Segment Start: Data for this exercise

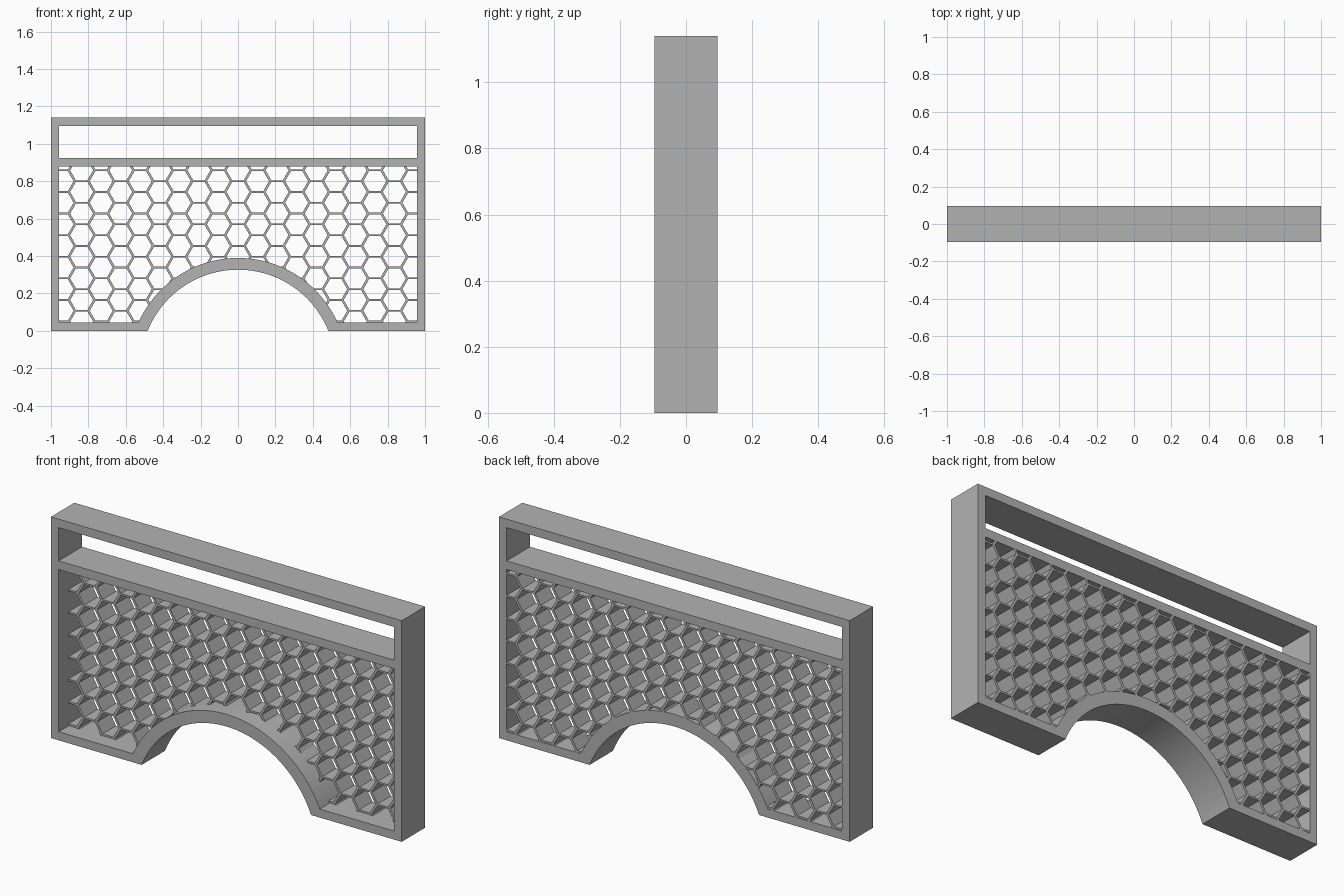
import bpy, bmesh, math
from mathutils import Vector

cube = bpy.data.objects.get("Cube")
if cube:
    bpy.data.objects.remove(cube, do_unlink=True)

# Overall sizes
HALF, TOP, DEPTH = 1.0, 1.14, 0.095
EDGE = 0.044                      # frame bar width
RAIL = (0.88, 0.925)              # middle rail
ARCH_Z, R_IN, R_OUT = -0.193, 0.52, 0.583
MESH_Y = (-0.015, DEPTH)          # honeycomb sits flush with the back
COL, ROW, HEX_R = 0.1045, 0.1155, 0.0615

grey = bpy.data.materials.new("plain grey")
grey.use_nodes = True
grey.diffuse_color = (0.45, 0.45, 0.45, 1)
grey.node_tree.nodes["Principled BSDF"].inputs["Base Color"].default_value = (0.45, 0.45, 0.45, 1)


def arc(radius, z, steps=64):
    """Points on the arch from left to right, starting at height z."""
    a = math.asin((z - ARCH_Z) / radius)
    return [(radius * math.cos(t), ARCH_Z + radius * math.sin(t))
            for t in (math.pi - a - (math.pi - 2 * a) * i / steps for i in range(steps + 1))]


def rect(x, z0, z1):
    return [(-x, z0), (x, z0), (x, z1), (-x, z1)]


def clip(poly, point, normal):
    """Keep the part of a convex polygon on the side the normal points to."""
    out = []
    for p, q in zip(poly, poly[1:] + poly[:1]):
        dp, dq = (p - point).dot(normal), (q - point).dot(normal)
        if dp >= 0:
            out.append(p)
        if dp * dq < 0:
            out.append(p.lerp(q, dp / (dp - dq)))
    return out


def panel(name, loops, y0, y1):
    """Solid plate from an outline and its holes, drawn in x and z."""
    bm = bmesh.new()
    edges = []
    for loop in loops:
        vs = [bm.verts.new((p[0], y0, p[1])) for p in loop]
        edges += [bm.edges.new((a, b)) for a, b in zip(vs, vs[1:] + vs[:1])]
    bmesh.ops.triangle_fill(bm, edges=edges, use_beauty=True, normal=(0, -1, 0))
    bmesh.ops.dissolve_limit(bm, angle_limit=0.001, verts=[], edges=bm.edges[:])
    bm.normal_update()
    faces = bm.faces[:]
    new = bmesh.ops.extrude_face_region(bm, geom=faces, use_keep_orig=True)["geom"]
    bmesh.ops.translate(bm, vec=(0, y1 - y0, 0),
                        verts=[g for g in new if isinstance(g, bmesh.types.BMVert)])
    bmesh.ops.recalc_face_normals(bm, faces=bm.faces[:])
    mesh = bpy.data.meshes.new(name)
    bm.to_mesh(mesh)
    bm.free()
    mesh.materials.append(grey)
    ob = bpy.data.objects.new(name, mesh)
    bpy.context.collection.objects.link(ob)
    bpy.context.view_layer.objects.active = ob
    ob.select_set(True)
    bpy.ops.object.shade_smooth_by_angle(angle=math.radians(25))
    ob.select_set(False)
    return ob


# Frame with the arch cut from its lower edge
inner = HALF - EDGE
outline = [(-HALF, 0)] + arc(R_IN, 0) + [(HALF, 0), (HALF, TOP), (-HALF, TOP)]
opening = [(-inner, EDGE)] + arc(R_OUT, EDGE) + [(inner, EDGE), (inner, RAIL[0]), (-inner, RAIL[0])]
window = rect(inner, RAIL[1], TOP - EDGE)
panel("arched_frame", [outline, opening, window], -DEPTH, DEPTH)

# Honeycomb: hexagonal holes trimmed to the opening
lap = 0.004
centre = Vector((0, ARCH_Z))
holes = []
for c in range(-9, 10):
    for r in range(-1, 10):
        mid = Vector((c * COL, 0.05 + ROW * (r + 0.5 * (c % 2))))
        cell = [mid + HEX_R * Vector((math.cos(k * math.pi / 3), math.sin(k * math.pi / 3)))
                for k in range(6)]
        for point, normal in (((-inner - lap / 2, 0), (1, 0)), ((inner + lap / 2, 0), (-1, 0)),
                              ((0, EDGE - lap / 2), (0, 1)), ((0, RAIL[0] + lap / 2), (0, -1))):
            cell = clip(cell, Vector(point), Vector(normal))
        away = (mid - centre).normalized()
        cell = clip(cell, centre + away * (R_OUT - lap), away)
        if len(cell) > 2:
            holes.append(cell)
sheet = [(-inner - lap, EDGE - lap)] + arc(R_OUT - 2 * lap, EDGE - lap) + [
    (inner + lap, EDGE - lap), (inner + lap, RAIL[0] + lap), (-inner - lap, RAIL[0] + lap)]
panel("honeycomb_screen", [sheet] + holes, MESH_Y[0], MESH_Y[1] - 0.0005)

Segment End: Data for this exercise

Task to complete - With "grey" as the string to find, copy every line of the records that holds it.

Solution below -
grey = bpy.data.materials.new("plain grey")
grey.use_nodes = True
grey.diffuse_color = (0.45, 0.45, 0.45, 1)
grey.node_tree.nodes["Principled BSDF"].inputs["Base Color"].default_value = (0.45, 0.45, 0.45, 1)
    mesh.materials.append(grey)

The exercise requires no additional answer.